__EXERCISE__: Scan the records for the string "upper" and copy every line that holds it.

########################################

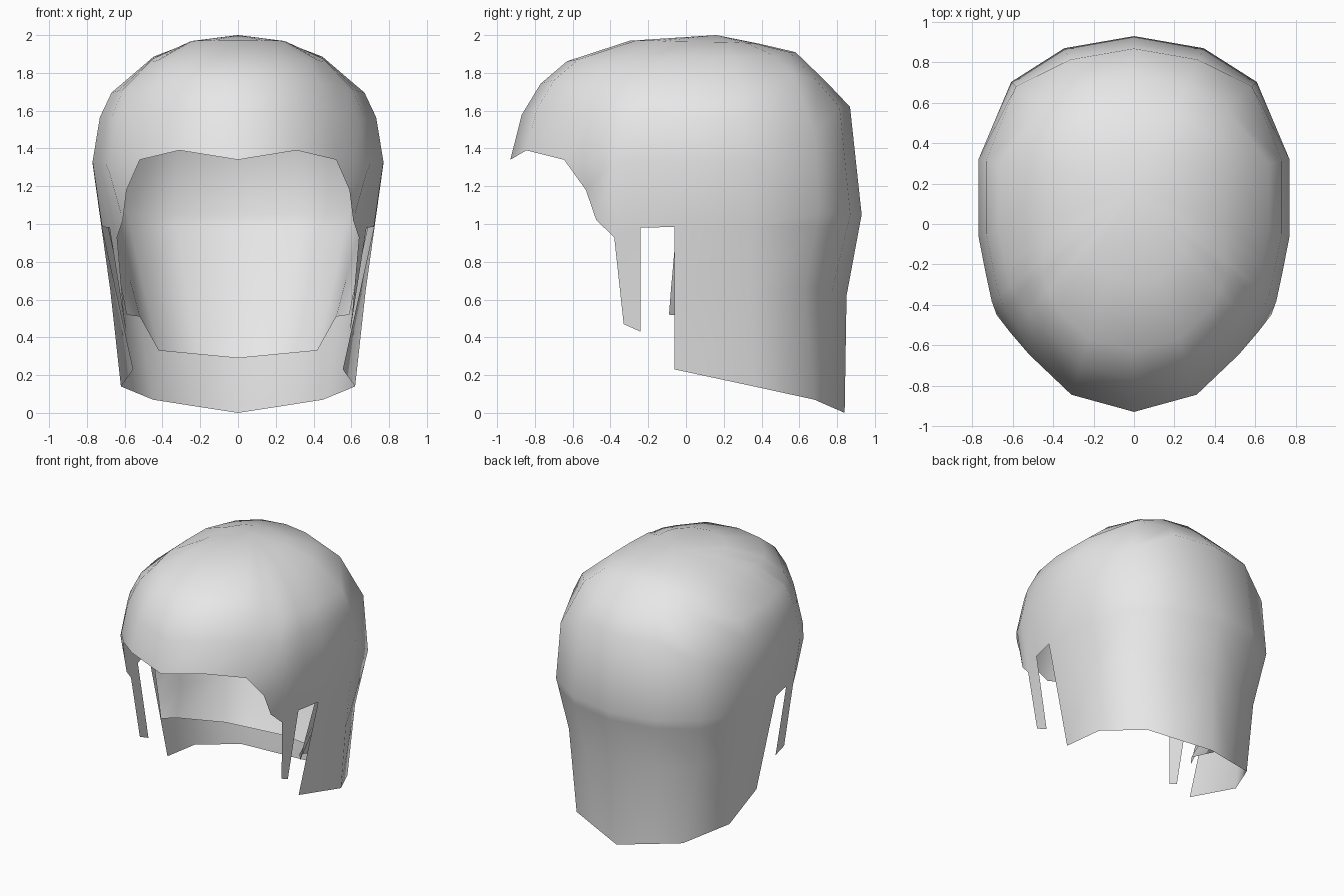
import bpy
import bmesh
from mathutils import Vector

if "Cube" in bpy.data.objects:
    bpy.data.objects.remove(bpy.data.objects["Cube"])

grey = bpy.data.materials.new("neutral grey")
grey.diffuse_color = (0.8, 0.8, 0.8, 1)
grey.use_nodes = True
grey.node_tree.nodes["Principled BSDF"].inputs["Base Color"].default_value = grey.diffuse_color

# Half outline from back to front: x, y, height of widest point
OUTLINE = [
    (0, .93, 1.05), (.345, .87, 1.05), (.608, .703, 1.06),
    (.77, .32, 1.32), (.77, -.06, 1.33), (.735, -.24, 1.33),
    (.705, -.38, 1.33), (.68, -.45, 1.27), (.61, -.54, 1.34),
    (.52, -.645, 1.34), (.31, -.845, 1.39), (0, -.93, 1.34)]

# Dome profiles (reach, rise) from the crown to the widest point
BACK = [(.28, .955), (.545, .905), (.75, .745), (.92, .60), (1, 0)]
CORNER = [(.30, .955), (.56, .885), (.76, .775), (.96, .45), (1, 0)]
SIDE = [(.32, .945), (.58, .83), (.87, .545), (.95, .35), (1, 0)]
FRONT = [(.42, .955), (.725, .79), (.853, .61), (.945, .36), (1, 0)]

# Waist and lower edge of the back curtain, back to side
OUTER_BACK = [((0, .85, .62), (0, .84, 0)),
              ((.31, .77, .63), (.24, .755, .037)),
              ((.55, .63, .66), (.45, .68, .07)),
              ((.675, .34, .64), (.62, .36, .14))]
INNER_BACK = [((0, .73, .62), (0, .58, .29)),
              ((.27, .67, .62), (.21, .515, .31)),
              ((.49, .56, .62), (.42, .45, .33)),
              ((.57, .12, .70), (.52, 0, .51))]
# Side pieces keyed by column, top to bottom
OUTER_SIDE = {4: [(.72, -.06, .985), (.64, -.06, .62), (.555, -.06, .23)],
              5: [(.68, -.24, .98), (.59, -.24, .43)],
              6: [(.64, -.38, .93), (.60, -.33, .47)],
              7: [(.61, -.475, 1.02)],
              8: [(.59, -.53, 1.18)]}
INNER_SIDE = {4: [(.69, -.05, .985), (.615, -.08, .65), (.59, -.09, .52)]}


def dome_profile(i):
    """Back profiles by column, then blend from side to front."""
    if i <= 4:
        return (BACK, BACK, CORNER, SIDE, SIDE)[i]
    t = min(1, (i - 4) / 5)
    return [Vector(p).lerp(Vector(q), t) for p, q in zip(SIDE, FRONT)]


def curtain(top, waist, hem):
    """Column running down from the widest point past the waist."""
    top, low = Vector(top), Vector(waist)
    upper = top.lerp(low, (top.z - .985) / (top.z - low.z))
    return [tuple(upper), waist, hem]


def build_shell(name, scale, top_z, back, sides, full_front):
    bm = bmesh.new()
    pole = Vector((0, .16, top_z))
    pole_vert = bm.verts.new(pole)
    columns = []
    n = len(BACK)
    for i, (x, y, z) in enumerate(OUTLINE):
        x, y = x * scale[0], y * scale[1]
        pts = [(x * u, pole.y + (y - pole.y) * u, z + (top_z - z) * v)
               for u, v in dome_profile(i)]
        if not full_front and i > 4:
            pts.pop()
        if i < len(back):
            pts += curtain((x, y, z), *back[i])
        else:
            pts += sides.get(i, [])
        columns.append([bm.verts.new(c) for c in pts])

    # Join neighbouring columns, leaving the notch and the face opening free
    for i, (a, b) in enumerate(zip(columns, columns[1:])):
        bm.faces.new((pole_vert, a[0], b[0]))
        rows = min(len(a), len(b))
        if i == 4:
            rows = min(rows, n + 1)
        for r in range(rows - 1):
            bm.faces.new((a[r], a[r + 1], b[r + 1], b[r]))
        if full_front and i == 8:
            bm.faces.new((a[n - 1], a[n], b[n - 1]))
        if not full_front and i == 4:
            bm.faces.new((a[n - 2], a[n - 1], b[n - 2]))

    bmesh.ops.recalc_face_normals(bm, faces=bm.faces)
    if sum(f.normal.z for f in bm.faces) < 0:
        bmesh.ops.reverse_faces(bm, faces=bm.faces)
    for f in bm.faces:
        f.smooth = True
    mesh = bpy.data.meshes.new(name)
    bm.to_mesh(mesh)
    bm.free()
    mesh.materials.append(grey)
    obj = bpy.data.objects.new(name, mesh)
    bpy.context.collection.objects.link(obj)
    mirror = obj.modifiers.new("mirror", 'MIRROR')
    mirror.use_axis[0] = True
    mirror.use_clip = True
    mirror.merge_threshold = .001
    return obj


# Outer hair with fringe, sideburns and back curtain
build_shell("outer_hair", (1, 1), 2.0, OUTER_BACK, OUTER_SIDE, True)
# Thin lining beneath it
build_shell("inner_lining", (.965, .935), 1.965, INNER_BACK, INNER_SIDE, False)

########################################

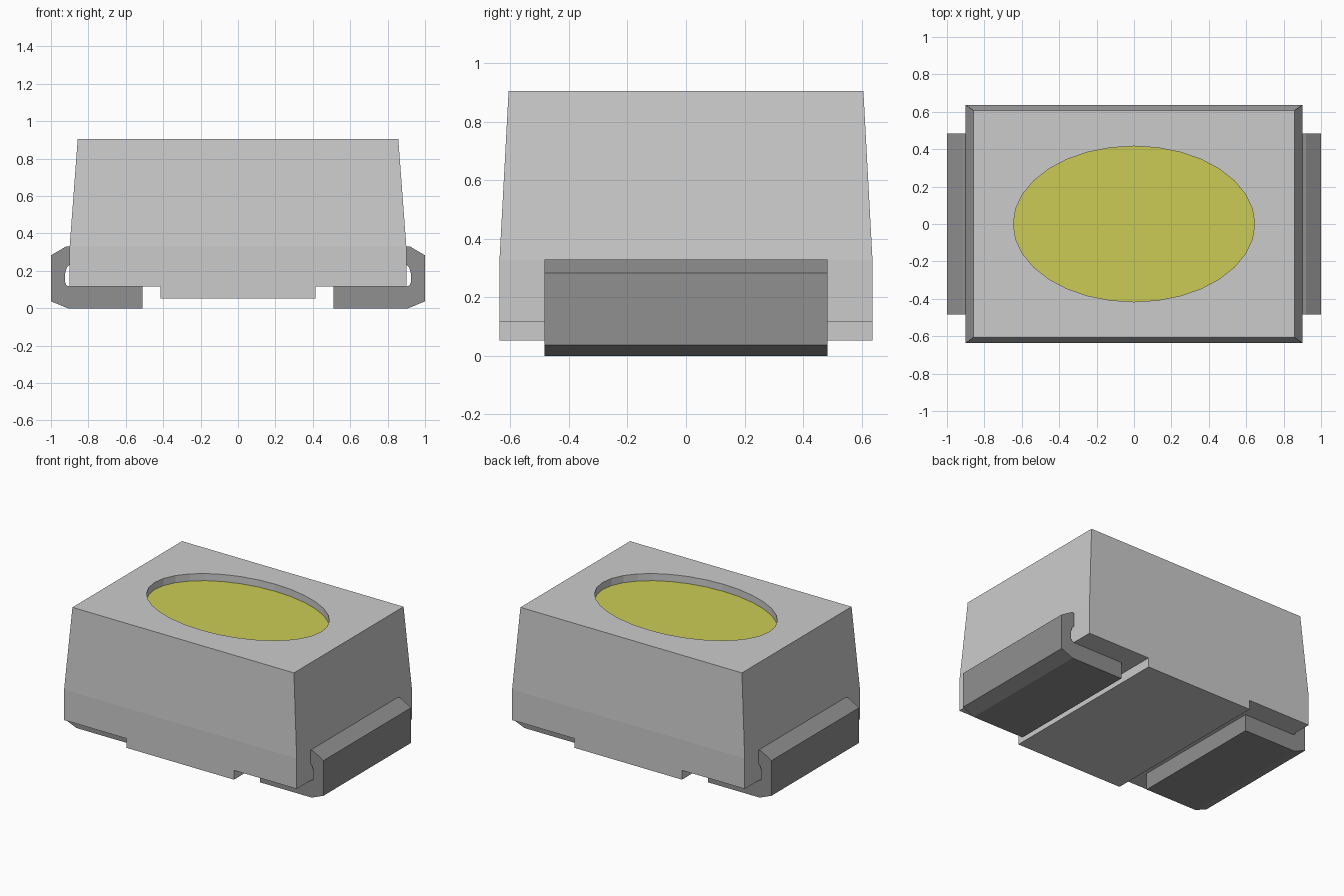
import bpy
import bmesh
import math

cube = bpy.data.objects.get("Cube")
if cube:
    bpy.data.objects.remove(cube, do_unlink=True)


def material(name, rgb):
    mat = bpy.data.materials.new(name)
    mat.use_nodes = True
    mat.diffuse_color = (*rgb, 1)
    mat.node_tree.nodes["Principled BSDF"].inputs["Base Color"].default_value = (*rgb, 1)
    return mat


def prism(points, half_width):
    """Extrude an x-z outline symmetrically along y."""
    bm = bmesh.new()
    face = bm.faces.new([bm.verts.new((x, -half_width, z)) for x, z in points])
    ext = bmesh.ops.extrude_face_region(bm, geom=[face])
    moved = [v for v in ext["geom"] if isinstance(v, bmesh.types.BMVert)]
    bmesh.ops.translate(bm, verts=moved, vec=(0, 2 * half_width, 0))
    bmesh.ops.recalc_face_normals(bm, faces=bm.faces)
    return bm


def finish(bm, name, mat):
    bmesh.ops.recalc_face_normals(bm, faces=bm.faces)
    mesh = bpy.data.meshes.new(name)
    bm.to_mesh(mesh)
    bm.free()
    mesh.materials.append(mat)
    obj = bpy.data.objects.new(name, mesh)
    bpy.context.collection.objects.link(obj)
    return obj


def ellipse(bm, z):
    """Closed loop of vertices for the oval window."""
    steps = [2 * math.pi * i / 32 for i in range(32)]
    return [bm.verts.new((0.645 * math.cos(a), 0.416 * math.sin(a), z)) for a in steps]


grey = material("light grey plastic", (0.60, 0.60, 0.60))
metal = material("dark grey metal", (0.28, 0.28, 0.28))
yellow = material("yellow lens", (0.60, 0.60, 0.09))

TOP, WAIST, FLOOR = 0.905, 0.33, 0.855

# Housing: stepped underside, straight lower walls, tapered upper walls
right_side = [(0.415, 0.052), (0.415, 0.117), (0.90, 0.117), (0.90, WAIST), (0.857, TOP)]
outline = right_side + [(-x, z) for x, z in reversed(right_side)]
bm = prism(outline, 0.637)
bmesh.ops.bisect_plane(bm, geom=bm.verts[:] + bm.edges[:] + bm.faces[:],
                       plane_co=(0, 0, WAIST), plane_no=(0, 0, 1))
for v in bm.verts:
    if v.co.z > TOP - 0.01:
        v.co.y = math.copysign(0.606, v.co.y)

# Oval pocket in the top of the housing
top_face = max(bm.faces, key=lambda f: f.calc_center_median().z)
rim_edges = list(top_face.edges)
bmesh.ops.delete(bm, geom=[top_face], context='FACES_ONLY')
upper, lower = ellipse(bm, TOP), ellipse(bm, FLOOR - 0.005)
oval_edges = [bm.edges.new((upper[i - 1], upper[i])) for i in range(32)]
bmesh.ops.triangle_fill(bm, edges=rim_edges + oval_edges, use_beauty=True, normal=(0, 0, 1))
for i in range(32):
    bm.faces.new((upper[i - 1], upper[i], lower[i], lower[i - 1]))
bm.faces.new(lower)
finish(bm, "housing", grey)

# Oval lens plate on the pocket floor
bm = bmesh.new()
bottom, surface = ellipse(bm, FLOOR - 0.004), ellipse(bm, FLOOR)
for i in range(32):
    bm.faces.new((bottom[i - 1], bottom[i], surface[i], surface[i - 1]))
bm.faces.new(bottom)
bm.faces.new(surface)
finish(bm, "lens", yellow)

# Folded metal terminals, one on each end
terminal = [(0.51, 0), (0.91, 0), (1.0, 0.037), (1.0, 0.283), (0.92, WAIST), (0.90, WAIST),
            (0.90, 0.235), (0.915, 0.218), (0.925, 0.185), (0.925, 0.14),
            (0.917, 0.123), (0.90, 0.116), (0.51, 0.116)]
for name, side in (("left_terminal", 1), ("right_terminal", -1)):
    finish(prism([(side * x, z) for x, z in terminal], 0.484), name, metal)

########################################

__SOLVED EXERCISE__:
    upper = top.lerp(low, (top.z - .985) / (top.z - low.z))
    return [tuple(upper), waist, hem]
# Housing: stepped underside, straight lower walls, tapered upper walls
upper, lower = ellipse(bm, TOP), ellipse(bm, FLOOR - 0.005)
oval_edges = [bm.edges.new((upper[i - 1], upper[i])) for i in range(32)]
    bm.faces.new((upper[i - 1], upper[i], lower[i], lower[i - 1]))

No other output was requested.